> [Problem statement] A faithful, complete copy of the entries is the sole expected answer.

Collected data:
------------------------------------

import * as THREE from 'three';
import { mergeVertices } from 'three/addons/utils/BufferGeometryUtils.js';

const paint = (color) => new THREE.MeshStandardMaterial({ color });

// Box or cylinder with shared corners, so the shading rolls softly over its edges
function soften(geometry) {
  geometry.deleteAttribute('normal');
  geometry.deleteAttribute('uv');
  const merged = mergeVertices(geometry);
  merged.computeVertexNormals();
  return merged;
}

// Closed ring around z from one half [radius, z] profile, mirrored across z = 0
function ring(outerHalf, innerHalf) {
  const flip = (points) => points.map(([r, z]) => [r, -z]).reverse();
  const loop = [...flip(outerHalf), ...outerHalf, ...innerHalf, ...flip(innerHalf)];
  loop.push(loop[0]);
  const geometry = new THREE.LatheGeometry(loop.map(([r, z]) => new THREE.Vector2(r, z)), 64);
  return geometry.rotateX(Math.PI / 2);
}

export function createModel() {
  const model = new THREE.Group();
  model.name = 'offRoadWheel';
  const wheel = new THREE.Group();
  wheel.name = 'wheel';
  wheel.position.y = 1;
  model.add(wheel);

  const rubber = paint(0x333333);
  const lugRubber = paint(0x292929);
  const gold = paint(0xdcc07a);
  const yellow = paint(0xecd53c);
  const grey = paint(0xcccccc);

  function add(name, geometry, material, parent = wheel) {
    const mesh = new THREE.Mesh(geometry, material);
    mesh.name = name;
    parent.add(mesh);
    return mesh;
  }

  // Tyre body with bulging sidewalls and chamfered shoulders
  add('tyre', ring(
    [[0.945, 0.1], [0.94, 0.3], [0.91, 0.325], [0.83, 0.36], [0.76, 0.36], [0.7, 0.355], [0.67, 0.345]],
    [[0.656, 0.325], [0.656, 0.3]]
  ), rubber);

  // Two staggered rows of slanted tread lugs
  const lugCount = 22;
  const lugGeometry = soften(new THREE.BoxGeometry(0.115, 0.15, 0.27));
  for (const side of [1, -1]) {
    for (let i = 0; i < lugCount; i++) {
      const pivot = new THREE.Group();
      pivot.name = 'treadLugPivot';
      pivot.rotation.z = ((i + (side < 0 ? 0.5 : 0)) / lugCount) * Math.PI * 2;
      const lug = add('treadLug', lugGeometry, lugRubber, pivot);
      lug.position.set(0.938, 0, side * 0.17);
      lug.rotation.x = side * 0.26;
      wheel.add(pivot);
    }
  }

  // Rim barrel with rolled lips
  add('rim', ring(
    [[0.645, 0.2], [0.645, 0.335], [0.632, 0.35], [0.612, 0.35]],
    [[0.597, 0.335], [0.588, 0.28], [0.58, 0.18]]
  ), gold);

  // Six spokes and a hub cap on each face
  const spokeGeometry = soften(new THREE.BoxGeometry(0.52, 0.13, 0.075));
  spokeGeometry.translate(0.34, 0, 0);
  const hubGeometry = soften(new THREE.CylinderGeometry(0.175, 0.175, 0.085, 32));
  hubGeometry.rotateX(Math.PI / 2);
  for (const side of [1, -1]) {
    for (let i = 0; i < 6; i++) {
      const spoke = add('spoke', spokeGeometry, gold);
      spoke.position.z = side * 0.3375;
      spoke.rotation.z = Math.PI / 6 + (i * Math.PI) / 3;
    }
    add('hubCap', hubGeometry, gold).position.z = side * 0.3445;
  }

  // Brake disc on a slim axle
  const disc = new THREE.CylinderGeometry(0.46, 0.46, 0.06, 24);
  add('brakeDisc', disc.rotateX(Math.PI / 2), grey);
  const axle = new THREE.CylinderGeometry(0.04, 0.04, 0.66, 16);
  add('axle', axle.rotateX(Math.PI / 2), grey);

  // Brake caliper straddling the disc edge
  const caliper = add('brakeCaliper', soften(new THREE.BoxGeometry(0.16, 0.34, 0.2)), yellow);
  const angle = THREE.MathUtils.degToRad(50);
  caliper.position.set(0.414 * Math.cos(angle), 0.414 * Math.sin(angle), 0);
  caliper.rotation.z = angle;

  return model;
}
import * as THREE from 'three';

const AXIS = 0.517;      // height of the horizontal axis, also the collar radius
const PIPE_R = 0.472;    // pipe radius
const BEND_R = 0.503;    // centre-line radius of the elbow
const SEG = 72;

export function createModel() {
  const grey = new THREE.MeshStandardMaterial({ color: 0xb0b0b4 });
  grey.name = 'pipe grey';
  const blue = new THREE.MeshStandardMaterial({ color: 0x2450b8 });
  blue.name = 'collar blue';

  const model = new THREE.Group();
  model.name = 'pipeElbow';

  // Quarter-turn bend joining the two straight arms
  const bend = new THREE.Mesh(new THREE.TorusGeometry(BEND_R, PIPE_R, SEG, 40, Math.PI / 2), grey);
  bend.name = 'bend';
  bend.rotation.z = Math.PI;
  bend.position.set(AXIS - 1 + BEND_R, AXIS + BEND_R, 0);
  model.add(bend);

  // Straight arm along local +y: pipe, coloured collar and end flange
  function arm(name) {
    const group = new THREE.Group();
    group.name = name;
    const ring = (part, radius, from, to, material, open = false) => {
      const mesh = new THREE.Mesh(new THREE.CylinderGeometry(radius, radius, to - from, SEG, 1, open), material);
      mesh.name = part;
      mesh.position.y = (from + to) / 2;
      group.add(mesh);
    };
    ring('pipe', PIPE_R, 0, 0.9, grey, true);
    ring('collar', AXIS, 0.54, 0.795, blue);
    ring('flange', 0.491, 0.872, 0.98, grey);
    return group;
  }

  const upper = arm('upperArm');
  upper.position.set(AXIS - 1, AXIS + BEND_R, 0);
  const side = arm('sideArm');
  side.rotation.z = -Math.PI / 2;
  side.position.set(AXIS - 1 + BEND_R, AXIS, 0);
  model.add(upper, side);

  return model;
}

------------------------------------

> [Written solution]
import * as THREE from 'three';
import { mergeVertices } from 'three/addons/utils/BufferGeometryUtils.js';

const paint = (color) => new THREE.MeshStandardMaterial({ color });

// Box or cylinder with shared corners, so the shading rolls softly over its edges
function soften(geometry) {
  geometry.deleteAttribute('normal');
  geometry.deleteAttribute('uv');
  const merged = mergeVertices(geometry);
  merged.computeVertexNormals();
  return merged;
}

// Closed ring around z from one half [radius, z] profile, mirrored across z = 0
function ring(outerHalf, innerHalf) {
  const flip = (points) => points.map(([r, z]) => [r, -z]).reverse();
  const loop = [...flip(outerHalf), ...outerHalf, ...innerHalf, ...flip(innerHalf)];
  loop.push(loop[0]);
  const geometry = new THREE.LatheGeometry(loop.map(([r, z]) => new THREE.Vector2(r, z)), 64);
  return geometry.rotateX(Math.PI / 2);
}

export function createModel() {
  const model = new THREE.Group();
  model.name = 'offRoadWheel';
  const wheel = new THREE.Group();
  wheel.name = 'wheel';
  wheel.position.y = 1;
  model.add(wheel);

  const rubber = paint(0x333333);
  const lugRubber = paint(0x292929);
  const gold = paint(0xdcc07a);
  const yellow = paint(0xecd53c);
  const grey = paint(0xcccccc);

  function add(name, geometry, material, parent = wheel) {
    const mesh = new THREE.Mesh(geometry, material);
    mesh.name = name;
    parent.add(mesh);
    return mesh;
  }

  // Tyre body with bulging sidewalls and chamfered shoulders
  add('tyre', ring(
    [[0.945, 0.1], [0.94, 0.3], [0.91, 0.325], [0.83, 0.36], [0.76, 0.36], [0.7, 0.355], [0.67, 0.345]],
    [[0.656, 0.325], [0.656, 0.3]]
  ), rubber);

  // Two staggered rows of slanted tread lugs
  const lugCount = 22;
  const lugGeometry = soften(new THREE.BoxGeometry(0.115, 0.15, 0.27));
  for (const side of [1, -1]) {
    for (let i = 0; i < lugCount; i++) {
      const pivot = new THREE.Group();
      pivot.name = 'treadLugPivot';
      pivot.rotation.z = ((i + (side < 0 ? 0.5 : 0)) / lugCount) * Math.PI * 2;
      const lug = add('treadLug', lugGeometry, lugRubber, pivot);
      lug.position.set(0.938, 0, side * 0.17);
      lug.rotation.x = side * 0.26;
      wheel.add(pivot);
    }
  }

  // Rim barrel with rolled lips
  add('rim', ring(
    [[0.645, 0.2], [0.645, 0.335], [0.632, 0.35], [0.612, 0.35]],
    [[0.597, 0.335], [0.588, 0.28], [0.58, 0.18]]
  ), gold);

  // Six spokes and a hub cap on each face
  const spokeGeometry = soften(new THREE.BoxGeometry(0.52, 0.13, 0.075));
  spokeGeometry.translate(0.34, 0, 0);
  const hubGeometry = soften(new THREE.CylinderGeometry(0.175, 0.175, 0.085, 32));
  hubGeometry.rotateX(Math.PI / 2);
  for (const side of [1, -1]) {
    for (let i = 0; i < 6; i++) {
      const spoke = add('spoke', spokeGeometry, gold);
      spoke.position.z = side * 0.3375;
      spoke.rotation.z = Math.PI / 6 + (i * Math.PI) / 3;
    }
    add('hubCap', hubGeometry, gold).position.z = side * 0.3445;
  }

  // Brake disc on a slim axle
  const disc = new THREE.CylinderGeometry(0.46, 0.46, 0.06, 24);
  add('brakeDisc', disc.rotateX(Math.PI / 2), grey);
  const axle = new THREE.CylinderGeometry(0.04, 0.04, 0.66, 16);
  add('axle', axle.rotateX(Math.PI / 2), grey);

  // Brake caliper straddling the disc edge
  const caliper = add('brakeCaliper', soften(new THREE.BoxGeometry(0.16, 0.34, 0.2)), yellow);
  const angle = THREE.MathUtils.degToRad(50);
  caliper.position.set(0.414 * Math.cos(angle), 0.414 * Math.sin(angle), 0);
  caliper.rotation.z = angle;

  return model;
}
import * as THREE from 'three';

const AXIS = 0.517;      // height of the horizontal axis, also the collar radius
const PIPE_R = 0.472;    // pipe radius
const BEND_R = 0.503;    // centre-line radius of the elbow
const SEG = 72;

export function createModel() {
  const grey = new THREE.MeshStandardMaterial({ color: 0xb0b0b4 });
  grey.name = 'pipe grey';
  const blue = new THREE.MeshStandardMaterial({ color: 0x2450b8 });
  blue.name = 'collar blue';

  const model = new THREE.Group();
  model.name = 'pipeElbow';

  // Quarter-turn bend joining the two straight arms
  const bend = new THREE.Mesh(new THREE.TorusGeometry(BEND_R, PIPE_R, SEG, 40, Math.PI / 2), grey);
  bend.name = 'bend';
  bend.rotation.z = Math.PI;
  bend.position.set(AXIS - 1 + BEND_R, AXIS + BEND_R, 0);
  model.add(bend);

  // Straight arm along local +y: pipe, coloured collar and end flange
  function arm(name) {
    const group = new THREE.Group();
    group.name = name;
    const ring = (part, radius, from, to, material, open = false) => {
      const mesh = new THREE.Mesh(new THREE.CylinderGeometry(radius, radius, to - from, SEG, 1, open), material);
      mesh.name = part;
      mesh.position.y = (from + to) / 2;
      group.add(mesh);
    };
    ring('pipe', PIPE_R, 0, 0.9, grey, true);
    ring('collar', AXIS, 0.54, 0.795, blue);
    ring('flange', 0.491, 0.872, 0.98, grey);
    return group;
  }

  const upper = arm('upperArm');
  upper.position.set(AXIS - 1, AXIS + BEND_R, 0);
  const side = arm('sideArm');
  side.rotation.z = -Math.PI / 2;
  side.position.set(AXIS - 1 + BEND_R, AXIS, 0);
  model.add(upper, side);

  return model;
}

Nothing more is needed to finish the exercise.